Argentine authorities announced that the ongoing nationwide quarantine, set to expire on Sunday, April 12, will be extended through Sunday, April 26. The associated restrictive measures, designed to curb the spread of the coronavirus (COVID-19), will therefore remain in place. During the quarantine, all individuals will be required to remain at home unless going out to purchase basic goods. Bakeries, supermarkets, pharmacies, public and private hospitals, and service stations will be allowed to operate. On Friday, April 10, the government announced several modifications to the measures, including the reopening of banks on Monday, April 13. Police officers will be deployed to enforce the quarantine. Borders were closed to all non-residents on Sunday, March 15, and all flights from Europe and the US were suspended for at least 30 days from Tuesday, March 17.
Authorities are requiring the use of face masks for those residing in La Rioja, Jujuy, Santiago del Estero, Salta, Misiones, Catamarca, Chaco, and Buenos Aires provinces. Lack of compliance may result in a fine of 1000 Argentine pesos in some provinces (USD 15.40).
As of Friday, April 10, there are 1975 confirmed COVID-19 cases in the country, including 82 deaths and 375 recoveries.

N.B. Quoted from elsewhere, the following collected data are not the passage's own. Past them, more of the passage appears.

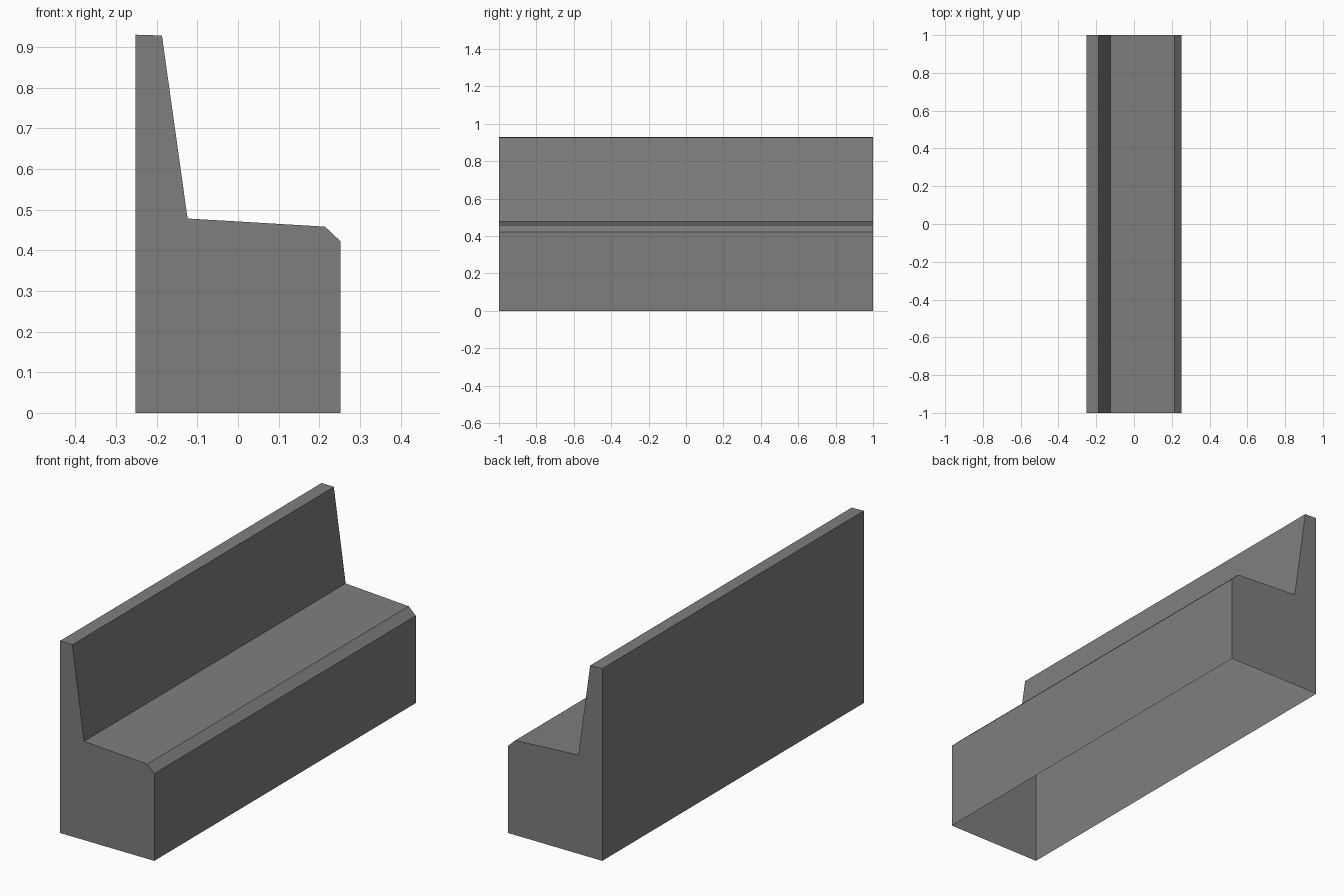
import bpy
import bmesh

if "Cube" in bpy.data.objects:
    bpy.data.objects.remove(bpy.data.objects["Cube"])

# Single grey colour
grey = bpy.data.materials.new("grey")
grey.diffuse_color = (0.21, 0.21, 0.21, 1.0)
grey.use_nodes = True
grey.node_tree.nodes["Principled BSDF"].inputs["Base Color"].default_value = grey.diffuse_color

# Side profile (x, z): back foot, front foot, chamfered seat edge, seat, backrest
profile = [(-0.252, 0), (0.252, 0), (0.252, 0.422), (0.214, 0.458),
           (-0.124, 0.478), (-0.187, 0.928), (-0.252, 0.93)]
half_length = 1.0

# Bench shell: two end panels joined by strips, open underneath
bm = bmesh.new()
near = [bm.verts.new((x, -half_length, z)) for x, z in profile]
far = [bm.verts.new((x, half_length, z)) for x, z in profile]
bm.faces.new(near)
bm.faces.new(far[::-1])
n = len(profile)
for i in range(1, n):  # the strip between the two feet is left out
    j = (i + 1) % n
    bm.faces.new((near[j], near[i], far[i], far[j]))
bmesh.ops.recalc_face_normals(bm, faces=bm.faces)

mesh = bpy.data.meshes.new("bench")
bm.to_mesh(mesh)
bm.free()
mesh.materials.append(grey)
bench = bpy.data.objects.new("bench", mesh)
bpy.context.collection.objects.link(bench)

Further international spread of the virus is expected over the near term.
The first case of COVID-19 was reported on December 31 and the source of the outbreak has been linked to a wet market in Wuhan (Hubei province, China). Human-to-human and patient-to-medical staff transmission of the virus have been confirmed. Many of the associated fatalities have been due to pneumonia caused by the virus.
Cases of the virus have been confirmed in numerous countries and territories worldwide. Virus-screening and quarantining measures are being implemented at airports worldwide, as well as extensive travel restrictions. On March 11, the World Health Organization (WHO) declared the global outbreak a pandemic.
Pneumonia symptoms include dry cough, chest pain, fever, and trouble breathing. Pneumonia can be contagious and can be transmitted from human to human. The influenza virus, or the flu, is a common cause of viral pneumonia.
Measures adopted by local authorities evolve quickly and are usually effective immediately. Depending on the evolution of the outbreak in other countries, authorities are likely to modify, at very short notice, the list of countries whose travelers are subject to border control measures or entry restrictions upon their arrival to the territory in question. It is advised to postpone nonessential travel due to the risk that travelers may be refused entry or be subject to quarantine upon their arrival or during their stay.
To reduce the risk of COVID-19 transmission, travelers are advised to abide by the following measures:
- Frequently clean hands by applying an alcohol-based hand rub or washing with soap and water.
- When coughing and sneezing, cover mouth and nose with a flexed elbow or tissue; if used, throw the tissue away immediately and wash hands.
- If experiencing a fever, cough, and difficulty breathing, seek medical care urgently and share your previous travel history with your health care provider.